The courts of equity considered cases arising from the equitable jurisdiction of the exchequer. It comprised the chancellor of the exchequer, barons of the exchequer and Lord Treasurer.
The Court of Assembly of Judges which arose informally discussed cases of particular importance. It comprised justices of the superior courts and sergeants at law.
Resolutions of this court were not judgements as such but were binding on lower courts and practice. Judgements of the Exchequer Chamber by judges carried the greatest authority.
The Court of Exchequer Chamber was established in 1830 to hear appeal from all the common law court. There was a further appeal to the House of Lords. It was made up of judges of the common law courts other than those for whom the appeal was taken. Jurisdiction was passed to the Court of Appeal in 1873.
Justices of the curia regia travelled through the counties to hear criminal and civil matters form at least the 12th century. England was divided into six circuits for revenue and judicial purposes. By 1176 there were three itinerant justices on each.
The justices of the Eyre met in the county court and undertook judicial supervisory and administrative functions. The general Eyre investigated the county affairs in the county towns in the 12th, 13th and 14th century. The Eyre was presided over by a King’s justice. There was occasionally division into civil and criminal sides.
Every seventh year or so, each county’s affairs were subject to more detailed enquiries. Pursuant to a writ the sheriff convened the special sessions of the county court presided over by the justice.
Each element of the county community was to be represented. The sheriff was to be given account of all doings, non-doings and misdoings since the last Eyre. A series of questions covering judicial and administrative affairs were administered and checked by justices from the records. False answers were subjected to fine. Franchises were to be proved and claimed. Failure to apprehend criminals might result in amercement, which is in the nature of a fine.
In practice the Eyre was an opportunity for the Crown to raise revenue.
The Eyre exercised equitable jurisdiction to some extent. County court proceedings might be heard at the end of the Eyre. The practice of the general Eyre ended in the reign of Richard II.
Courts of Assize
The courts of assize were travelling royal courts sitting in various parts of the realm. The itinerant justices principally heard criminal matters. Under Henry II, the Kingdom was divided into circuits. Justices were sent on circuit several times a year.
The common law judges were sent on assizes. The sergeants at law and others might be given a commission enabling them to exercise jurisdiction.
Magna Carta provided that certain key writs were to be held in the county where the lands were situated.
The King sent two justices into each county on four occasions each year, and the justices together with four knights selected by the county court were to hold the assizes.
Statues of nisi prius, 1285 required that personal actions originating in the King’s bench or common plea side required a jury to assemble at Westminster, unless the matter had been dealt with earlier (nisi Prius) by justices of assize of the county concerned.
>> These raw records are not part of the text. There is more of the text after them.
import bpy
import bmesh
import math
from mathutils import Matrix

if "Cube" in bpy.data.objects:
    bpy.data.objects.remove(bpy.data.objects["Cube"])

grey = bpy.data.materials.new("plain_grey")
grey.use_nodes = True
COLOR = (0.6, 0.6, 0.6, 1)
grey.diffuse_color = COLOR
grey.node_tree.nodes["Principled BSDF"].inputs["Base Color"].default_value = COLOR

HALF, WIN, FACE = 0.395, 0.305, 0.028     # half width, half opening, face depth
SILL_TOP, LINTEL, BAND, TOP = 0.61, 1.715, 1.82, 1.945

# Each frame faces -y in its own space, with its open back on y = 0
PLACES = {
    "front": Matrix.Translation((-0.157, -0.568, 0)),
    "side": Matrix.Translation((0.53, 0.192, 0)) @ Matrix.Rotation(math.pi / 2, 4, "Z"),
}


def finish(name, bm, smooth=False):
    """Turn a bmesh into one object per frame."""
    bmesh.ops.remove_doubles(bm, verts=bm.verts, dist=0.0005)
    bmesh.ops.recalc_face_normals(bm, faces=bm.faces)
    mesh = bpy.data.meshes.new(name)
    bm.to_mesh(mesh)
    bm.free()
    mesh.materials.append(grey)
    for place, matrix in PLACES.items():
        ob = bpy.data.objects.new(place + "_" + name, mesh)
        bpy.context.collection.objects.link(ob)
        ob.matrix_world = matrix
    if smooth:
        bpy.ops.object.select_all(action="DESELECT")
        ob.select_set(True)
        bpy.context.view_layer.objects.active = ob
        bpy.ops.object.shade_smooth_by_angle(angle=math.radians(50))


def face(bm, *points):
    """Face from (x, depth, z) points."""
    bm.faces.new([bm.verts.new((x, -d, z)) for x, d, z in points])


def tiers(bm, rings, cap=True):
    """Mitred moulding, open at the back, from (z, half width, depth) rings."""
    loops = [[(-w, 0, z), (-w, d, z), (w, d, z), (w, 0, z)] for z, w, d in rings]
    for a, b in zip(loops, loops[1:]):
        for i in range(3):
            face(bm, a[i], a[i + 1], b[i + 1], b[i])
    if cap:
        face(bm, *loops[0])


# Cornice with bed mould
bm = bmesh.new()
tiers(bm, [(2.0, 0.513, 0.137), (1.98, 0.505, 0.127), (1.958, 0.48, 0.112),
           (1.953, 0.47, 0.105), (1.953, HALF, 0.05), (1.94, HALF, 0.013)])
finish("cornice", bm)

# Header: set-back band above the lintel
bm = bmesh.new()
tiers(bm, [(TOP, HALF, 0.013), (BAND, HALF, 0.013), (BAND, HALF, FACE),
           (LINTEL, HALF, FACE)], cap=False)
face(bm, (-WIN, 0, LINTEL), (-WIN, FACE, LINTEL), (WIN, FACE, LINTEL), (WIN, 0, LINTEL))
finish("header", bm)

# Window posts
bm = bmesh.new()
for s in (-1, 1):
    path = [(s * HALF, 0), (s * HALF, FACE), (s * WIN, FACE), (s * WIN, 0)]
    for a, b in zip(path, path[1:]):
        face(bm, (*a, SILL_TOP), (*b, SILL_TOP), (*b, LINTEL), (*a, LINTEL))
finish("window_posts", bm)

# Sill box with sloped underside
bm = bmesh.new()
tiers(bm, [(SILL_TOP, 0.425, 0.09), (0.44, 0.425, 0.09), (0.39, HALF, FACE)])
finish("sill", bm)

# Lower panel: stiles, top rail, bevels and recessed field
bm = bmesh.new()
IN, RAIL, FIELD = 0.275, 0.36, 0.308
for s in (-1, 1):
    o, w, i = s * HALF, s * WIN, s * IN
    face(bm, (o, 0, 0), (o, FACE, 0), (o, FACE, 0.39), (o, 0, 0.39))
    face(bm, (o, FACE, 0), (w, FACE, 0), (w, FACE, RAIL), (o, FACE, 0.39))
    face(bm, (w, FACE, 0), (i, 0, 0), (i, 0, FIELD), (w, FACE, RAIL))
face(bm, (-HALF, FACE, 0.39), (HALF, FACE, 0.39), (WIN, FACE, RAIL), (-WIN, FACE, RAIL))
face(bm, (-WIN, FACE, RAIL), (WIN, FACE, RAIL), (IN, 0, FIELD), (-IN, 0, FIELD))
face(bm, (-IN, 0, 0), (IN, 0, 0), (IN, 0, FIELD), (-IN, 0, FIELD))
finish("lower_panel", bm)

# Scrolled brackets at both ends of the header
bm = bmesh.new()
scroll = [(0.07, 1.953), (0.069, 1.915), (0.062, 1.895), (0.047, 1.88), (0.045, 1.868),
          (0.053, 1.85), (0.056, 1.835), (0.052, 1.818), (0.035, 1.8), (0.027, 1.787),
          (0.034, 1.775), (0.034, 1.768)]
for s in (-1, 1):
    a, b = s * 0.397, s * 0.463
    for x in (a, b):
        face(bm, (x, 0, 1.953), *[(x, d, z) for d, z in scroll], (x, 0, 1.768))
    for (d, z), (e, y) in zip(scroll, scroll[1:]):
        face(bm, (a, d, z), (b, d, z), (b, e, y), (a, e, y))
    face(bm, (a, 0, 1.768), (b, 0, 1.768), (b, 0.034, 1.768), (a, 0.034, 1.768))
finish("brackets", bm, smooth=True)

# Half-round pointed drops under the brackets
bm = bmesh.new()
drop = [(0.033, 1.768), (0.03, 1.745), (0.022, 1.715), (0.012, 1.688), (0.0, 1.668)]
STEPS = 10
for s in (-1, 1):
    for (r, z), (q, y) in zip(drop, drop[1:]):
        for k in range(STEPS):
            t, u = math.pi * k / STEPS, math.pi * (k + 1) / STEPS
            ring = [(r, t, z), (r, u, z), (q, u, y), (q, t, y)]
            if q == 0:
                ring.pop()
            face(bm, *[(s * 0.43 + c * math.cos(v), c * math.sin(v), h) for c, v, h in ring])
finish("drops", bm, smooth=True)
The hearing at nisi Prius was not a hearing of the entire action. Pleadings might be heard at Westminster and the verdict of the jury at assize sent to Westminster so the judgement might be entered. The commissioner of assize was not allowed to enter judgement at this stage. Later the entire trial could be conducted at assize.
Certain assizes had criminal jurisdiction. Criminal offenses could be tried by judges under the royal commissions of Oyer and Terminer and general jail delivery. Oyer and Terminer allowed the commissioner to hear serious crimes presented by the grand jury. Jail delivery allowed the trial of persons in the county jail imprisoned and awaiting trial.